"In mounting fossils you really see a process that began 100, 150 years ago," he said.
The scientists back then certainly had the best of intentions but not the best information. Very few of the fossil skeletons they dug up were complete, so they made educated guesses, sometimes based on their knowledge of other species.
"If you look at some of those old mounts," says Lamanna, "there are actually huge spaces between the vertebrae where they actually had to kind of 'disarticulate' them -- in other words, throw their backs out of joint -- to get them to fit together the way they thought they went."
Since then, they've found that a Tyrannosaurus rex probably had a tail a few feet shorter than most museums show -- and that many dinosaurs held their tails up in the air for balance.
By way of proof, Lamanna points out that the footprints of dinosaurs are fairly common.
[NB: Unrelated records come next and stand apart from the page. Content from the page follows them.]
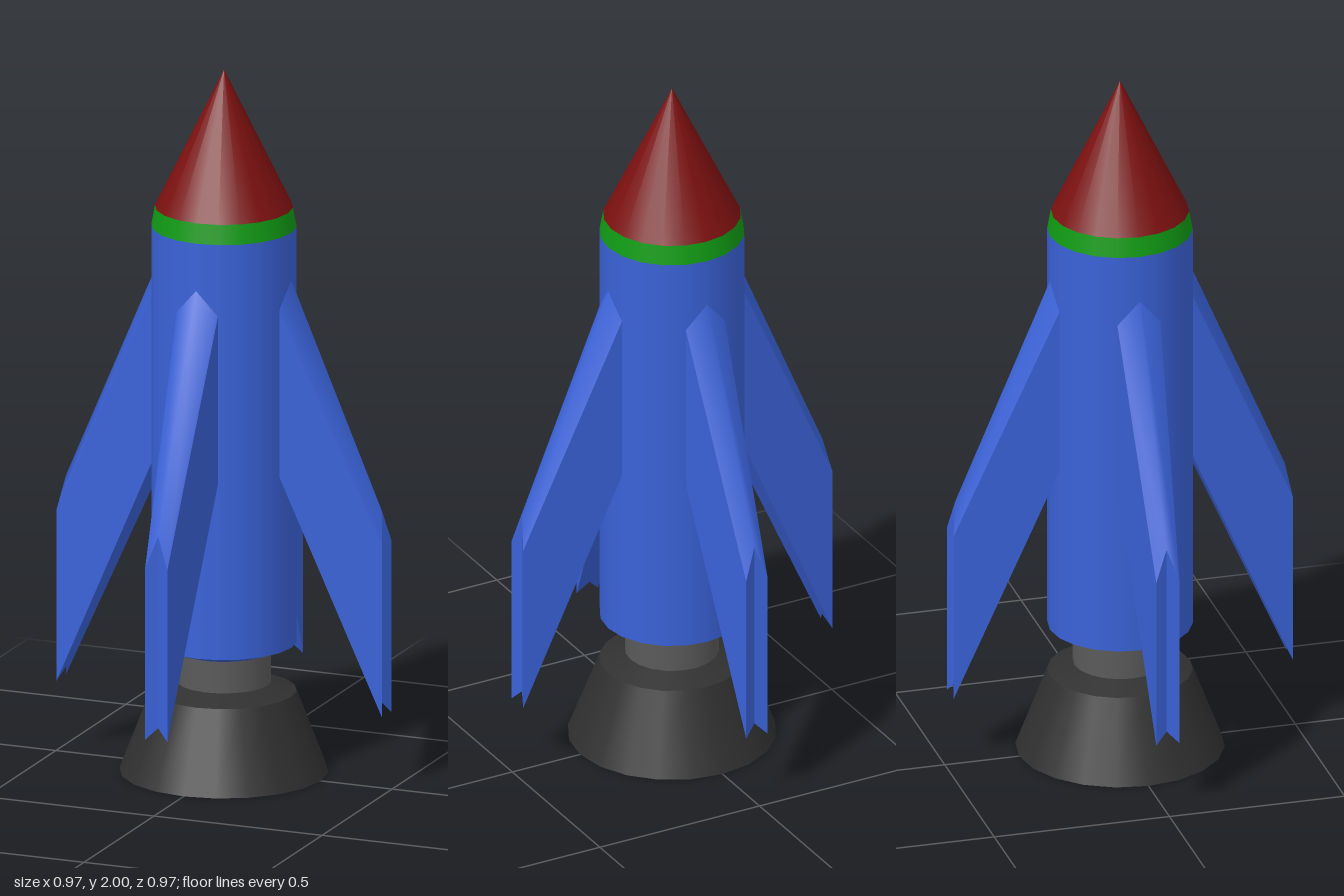
import * as THREE from 'three';
import { mergeGeometries } from 'three/addons/utils/BufferGeometryUtils.js';

const SIDES = 20;

function material(name, color) {
  const m = new THREE.MeshStandardMaterial({ color });
  m.name = name;
  return m;
}

// One fin pointing along +x, lofted between a section inside the hull and one at the tip
function finGeometry() {
  // Order: left bottom, left shoulder, ridge, right shoulder, right bottom, bottom middle
  const inner = [
    [0.18, 0.895, 0.062], [0.18, 1.374, 0.062], [0.18, 1.467, 0],
    [0.18, 1.374, -0.062], [0.18, 0.895, -0.062], [0.18, 0.895, 0],
  ];
  const outer = [
    [0.484, 0.21, 0.033], [0.484, 0.70, 0.033], [0.47, 0.79, 0],
    [0.484, 0.70, -0.033], [0.484, 0.21, -0.033], [0.47, 0.243, 0],
  ];
  const surface = (points, index) => {
    const g = new THREE.BufferGeometry();
    g.setAttribute('position', new THREE.Float32BufferAttribute(points.flat(), 3));
    g.setIndex(index);
    g.computeVertexNormals();
    return g;
  };
  const quad = (...p) => surface(p, [0, 1, 2, 0, 2, 3]);
  const side = (a, b) => quad(inner[a], outer[a], outer[b], inner[b]);

  return mergeGeometries([
    side(0, 1), side(3, 4), side(4, 5), side(5, 0),
    // Leading edge, smooth across the ridge
    surface(
      [inner[1], outer[1], inner[2], outer[2], inner[3], outer[3]],
      [0, 1, 3, 0, 3, 2, 2, 3, 5, 2, 5, 4],
    ),
    // Notched tip
    quad(outer[0], outer[5], outer[2], outer[1]),
    quad(outer[5], outer[4], outer[3], outer[2]),
  ]);
}

export function createModel() {
  const rocket = new THREE.Group();
  rocket.name = 'rocket';

  const blue = material('hull blue', 0x3a62d8);
  const red = material('nose red', 0x7c1010);
  const green = material('band green', 0x109a14);
  const grey = material('neck grey', 0x5a5a5a);
  const dark = material('nozzle dark grey', 0x303030);

  // Round section between two heights
  const ring = (name, mat, y0, r0, y1, r1, open = true) => {
    const g = new THREE.CylinderGeometry(r1, r0, y1 - y0, SIDES, 1, open);
    const mesh = new THREE.Mesh(g, mat);
    mesh.name = name;
    mesh.position.y = (y0 + y1) / 2;
    rocket.add(mesh);
  };

  // Engine
  ring('nozzle', dark, 0, 0.288, 0.23, 0.2, false);
  ring('nozzleShoulder', dark, 0.23, 0.2, 0.255, 0.13);
  ring('engineNeck', grey, 0.25, 0.13, 0.355, 0.13);

  // Hull and nose
  ring('hullBase', blue, 0.345, 0.13, 0.37, 0.2);
  ring('hull', blue, 0.37, 0.2, 1.555, 0.2);
  ring('noseBand', green, 1.555, 0.2, 1.61, 0.19);
  ring('noseCone', red, 1.61, 0.19, 2, 0);

  // Four fins
  const fin = finGeometry();
  for (let i = 0; i < 4; i++) {
    const mesh = new THREE.Mesh(fin, blue);
    mesh.name = 'fin' + (i + 1);
    mesh.rotation.y = (i * Math.PI) / 2;
    rocket.add(mesh);
  }

  return rocket;
}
But if the dinosaurs really dragged their tails on the ground, there would probably be the fossilized remains of ruts behind the footprints. Scientists have searched and found places where a tail may have swished back and forth, but it appears a T. rex did not drag its tail.
"I'm not going to say there's never tail-drag marks found," Lamanna says, "but they're found so rarely that it really shows us, I think, pretty convincingly, that the dinosaurs held their tails aloft almost all of the time."
When the Carnegie museum in Pittsburgh opens its new dinosaur wing later this year, the skeletons will be posed as scientists believe they would have looked eons ago. Visitors will see meat-eating dinosaurs sparring over the carcass of a plant-eater. Small mammals -- which survived whatever killed the dinosaurs -- will be posed underfoot. There will be foliage, such as dandelions and sycamore trees, little changed over time.
And years from now, as the scientists learn more, they say they'll probably have to change the exhibits all over again.